Mageia 5: Time to rock your artistic skills!

Mageia delivers a Linux experience that is beautiful as well as functional, and Mageia 5 will be no exception. At the Artwork team (now part of the Atelier Team) we take our visual aspect very seriously. With your help and input, we always seek to produce a look and feel that’s aesthetically pleasing and professional.

sky_color

Credit: http://xkcd.com

We’d like to see your stunning, original artwork that can form the basis for Mageia 5 wallpapers, installer and launcher elements, website design, the Mageia Welcome Screen, and so much more.

Your work could become a major part or Mageia 5′s visual appearance.

Please submit your artwork, in png format (no jpgs, gifs or bmps), to the Mageia 5 Flickr drop. Your source files (xcf or svg) should be available if requested.

The artwork that you submit must be original – we give credit to our contributors!

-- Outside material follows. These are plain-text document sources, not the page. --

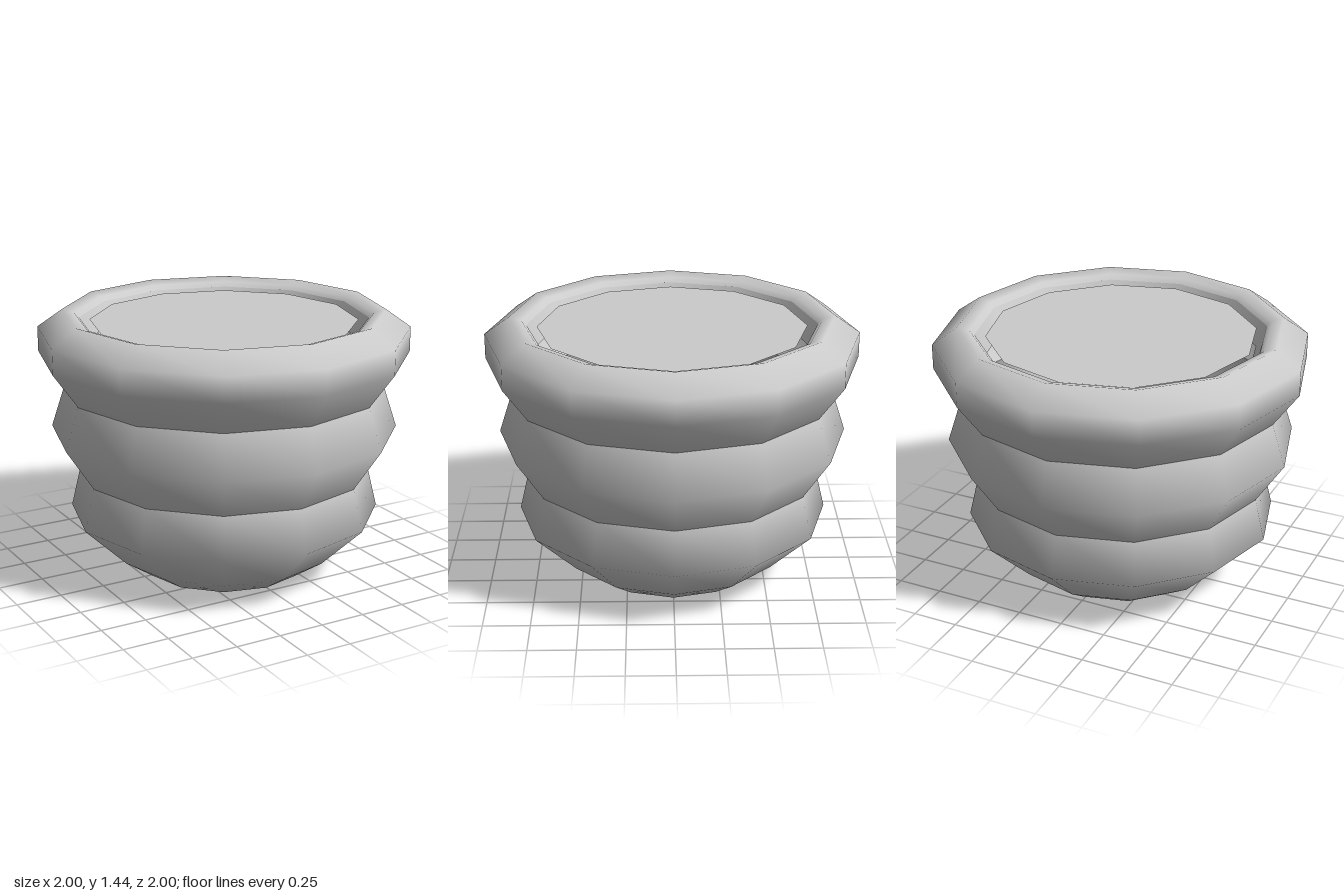
import * as THREE from 'three';

const SIDES = 12;

export function createModel() {
  const group = new THREE.Group();
  group.name = 'tieredPot';
  const material = new THREE.MeshStandardMaterial({ color: 0xcccccc, side: THREE.DoubleSide });

  // Each profile is smooth inside itself; creases fall between profiles.
  const addRing = (name, profile) => {
    const points = profile.map(([r, y]) => new THREE.Vector2(r, y));
    const mesh = new THREE.Mesh(new THREE.LatheGeometry(points, SIDES), material);
    mesh.name = name;
    group.add(mesh);
  };

  // Bulging tiers, from the closed base up to the rolled rim
  addRing('lowerTier', [[0, 0], [0.46, 0], [0.61, 0.1], [0.845, 0.33], [0.79, 0.56]]);
  addRing('middleTier', [[0.79, 0.56], [0.94, 0.79], [0.865, 1.02]]);
  addRing('rim', [[0.865, 1.02], [1, 1.21], [1, 1.345], [0.865, 1.44], [0.8, 1.42], [0.775, 1.395]]);

  // Inner wall sloping down behind the edge of the fill
  addRing('innerWall', [[0.775, 1.395], [0.72, 1.28]]);

  // Flat fill just below the rim
  const fill = new THREE.Mesh(new THREE.CircleGeometry(0.72, SIDES).rotateX(-Math.PI / 2), material);
  fill.name = 'soil';
  fill.position.y = 1.385;
  group.add(fill);

  return group;
}
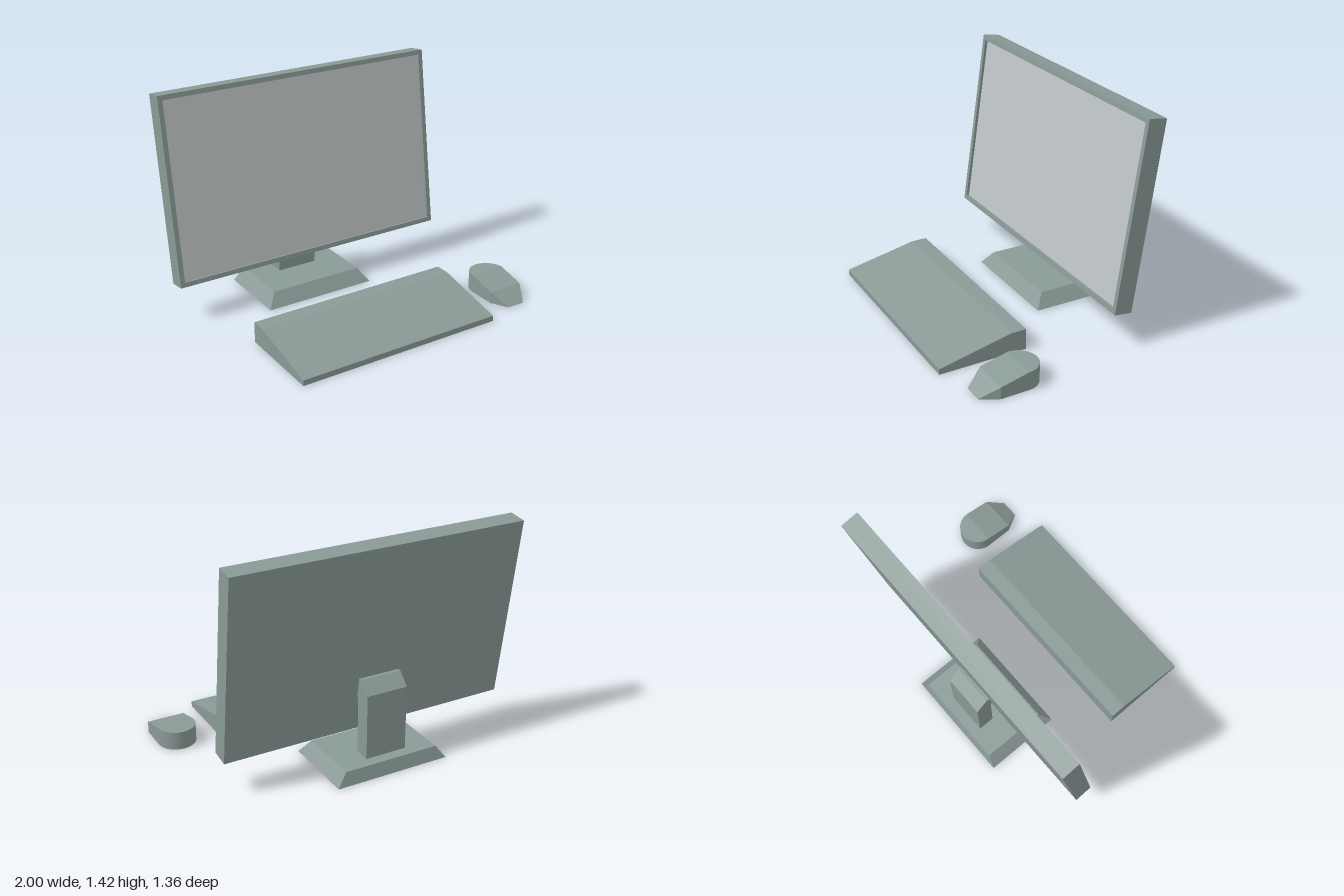
import * as THREE from 'three';

const bodyGrey = new THREE.MeshStandardMaterial({ color: 0x8a9a96 });
bodyGrey.name = 'body grey';
const screenGrey = new THREE.MeshStandardMaterial({ color: 0xc0c5c7 });
screenGrey.name = 'screen grey';

function part(name, geometry, material = bodyGrey) {
  const mesh = new THREE.Mesh(geometry, material);
  mesh.name = name;
  return mesh;
}

// Side profile of [z, y] points extruded across x0..x1
function sideExtrude(points, x0, x1) {
  const shape = new THREE.Shape(points.map(([z, y]) => new THREE.Vector2(z, y)));
  const g = new THREE.ExtrudeGeometry(shape, { depth: x1 - x0, bevelEnabled: false });
  return g.rotateY(-Math.PI / 2).translate(x1, 0, 0);
}

// Flat-faced solid through four-cornered rings, capped at both ends
function loft(rings) {
  const pos = [];
  const quad = (a, b, c, d) => pos.push(...a, ...b, ...c, ...a, ...c, ...d);
  for (let i = 0; i < rings.length - 1; i++) {
    for (let j = 0; j < 4; j++) {
      const k = (j + 1) % 4;
      quad(rings[i][j], rings[i][k], rings[i + 1][k], rings[i + 1][j]);
    }
  }
  quad(...[...rings[0]].reverse());
  quad(...rings[rings.length - 1]);
  const g = new THREE.BufferGeometry();
  g.setAttribute('position', new THREE.Float32BufferAttribute(pos, 3));
  g.computeVertexNormals();
  return g;
}

function createMonitor() {
  const w = 1.89, h = 1.191, depth = 0.118, rim = 0.03, recess = 0.018;
  const monitor = new THREE.Group();
  monitor.name = 'monitor';

  // Casing with a rectangular opening
  const rect = (Type, m) => new Type([
    new THREE.Vector2(-w / 2 + m, m), new THREE.Vector2(w / 2 - m, m),
    new THREE.Vector2(w / 2 - m, h - m), new THREE.Vector2(-w / 2 + m, h - m),
  ]);
  const outline = rect(THREE.Shape, 0);
  outline.holes.push(rect(THREE.Path, rim));
  const casing = new THREE.ExtrudeGeometry(outline, { depth, bevelEnabled: false });
  monitor.add(part('casing', casing.translate(0, 0, -depth)));

  // Back panel and recessed screen
  const back = new THREE.PlaneGeometry(w, h).rotateY(Math.PI);
  monitor.add(part('backPanel', back.translate(0, h / 2, -depth - 0.0005)));
  const screen = new THREE.PlaneGeometry(w - 2 * rim, h - 2 * rim);
  monitor.add(part('screen', screen.translate(0, h / 2, -recess), screenGrey));

  // Leans backward
  monitor.position.set(-0.055, 0.24, -0.327);
  monitor.rotation.x = -0.137;
  return monitor;
}

function createStand() {
  const stand = new THREE.Group();
  stand.name = 'stand';
  const ring = (x0, x1, z0, z1, y) => [[x0, y, z1], [x1, y, z1], [x1, y, z0], [x0, y, z0]];
  stand.add(part('standBase', loft([
    ring(-0.47, 0.28, -0.68, -0.18, 0),
    ring(-0.405, 0.22, -0.66, -0.24, 0.087),
  ])));
  stand.add(part('standNeck', sideExtrude([
    [-0.485, 0.08], [-0.485, 0.445], [-0.462, 0.445], [-0.475, 0.575],
    [-0.515, 0.575], [-0.59, 0.5], [-0.59, 0.08],
  ], -0.23, 0.04)));
  return stand;
}

function createMouse() {
  // Stations from the round back to the tapered nose: z, half width, height
  const stations = [];
  const r = 0.12, steps = 14;
  for (let i = 0; i <= steps; i++) {
    const a = (i / steps) * Math.PI / 2;
    stations.push([0.31 - r * Math.cos(a), r * Math.sin(a), 0.117]);
  }
  stations.push([0.49, r, 0.075], [0.6, 0.06, 0]);
  const cx = 0.88;
  return part('mouse', loft(stations.map(([z, w, h]) => [
    [cx - w, 0, z], [cx + w, 0, z], [cx + w, h, z], [cx - w, h, z],
  ])));
}

export function createModel() {
  const model = new THREE.Group();
  model.name = 'desktopComputer';
  model.add(createMonitor(), createStand(), createMouse());
  model.add(part('keyboard', sideExtrude([
    [0.68, 0], [0.68, 0.036], [0.21, 0.135], [0.11, 0.135], [0.11, 0],
  ], -0.735, 0.625)));
  return model;
}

Wallpaper submissions should be no less than 3,200 by 2,400 px at a minimum 72 dpi resolution, in order to accommodate a wide variety of monitors. The wallpaper should also be able to be cropped to other ratios (e.g. 16:9) without compromising the design.

The Mageia “signature” wallpaper, in particular, has typically been an abstract digital artwork rather than a photograph — easier for use in other system elements — that incorporates the colours in the Mageia logo. Please keep this in mind if you want your wallpaper to be chosen for the default wallpaper.

We’re also open to your ideas for icon sets and other user experience elements; feel free to get in touch with your ideas.

Again, to be considered for inclusion, you need to let us have your high-resolution source file (xcf or svg), so that it can be cropped or resized later if needed. You can upload a png sample to the Flickr group, but we will need your source file before the final decision is made.

Please refer to Mageia’s artwork guidelines, available now on the Mageia Wiki . These guidelines, we hope, will make it easier for you to create original artwork, which we can use and redistribute as part of sharing and spreading the word about Mageia. The guidelines cover the Official Mageia Logo, colour scheme, website motif, fonts, wallpaper and other elements. The Mageia official logo is also covered by our Trademark Policy.

Take a moment to learn the rules, then, jump in and create with us!

Code completion in Cantor script editor

Some months ago I wrote about the new features available in Cantor from KDE 4.13 release. But I did not write about a new nice feature available in that release too – so let’s see the new code completion in Cantor script editor!

I coded a default syntax highlighting to each backend in script editor. Script editor is based on KatePart/KTextEditor, a great piece of code from KDE libs used in several KDE softwares like KWrite, Kate, Kile, KDevelop, and more.

The Kate guys released a new feature in KDE 4.13 release: an improved code completion for all languages supported by KTextEditor. It use the same XML file to syntax highlighting from each language to provide this new code completion.

As I coded the default syntax highlighting, the code completion for the script editor was enabled as default too. Amazing!

So, let’s see some pictures about this feature:

code-completion-scilab-cantor

Code completion in Scilab

This figure we use code completion to write a plot command in script editor from Scilab backend.

code-completion-maxima-cantor

Code completion in Maxima

In Maxima backend we can see the code completion working not only to the commands with initial string typed: for example, contour_plot is suggested in the figure.

This new code completion is available to all backends that have the script editor plugin implemented. To use it you just type Ctrl+Space in the editor.

There are some improvements to this feature to be implemented in the future. For example, it would be interesting load the functions to modules/packages imported in the editor – for example, in Python I can use import numpy and the numpy functions could be available in code completion too. The variables in the Cantor workspace could be available in the script editor too.

But it is work to the future. For now, you can have fun with this new code completion., and thanks for all Kate developers for this nice feature!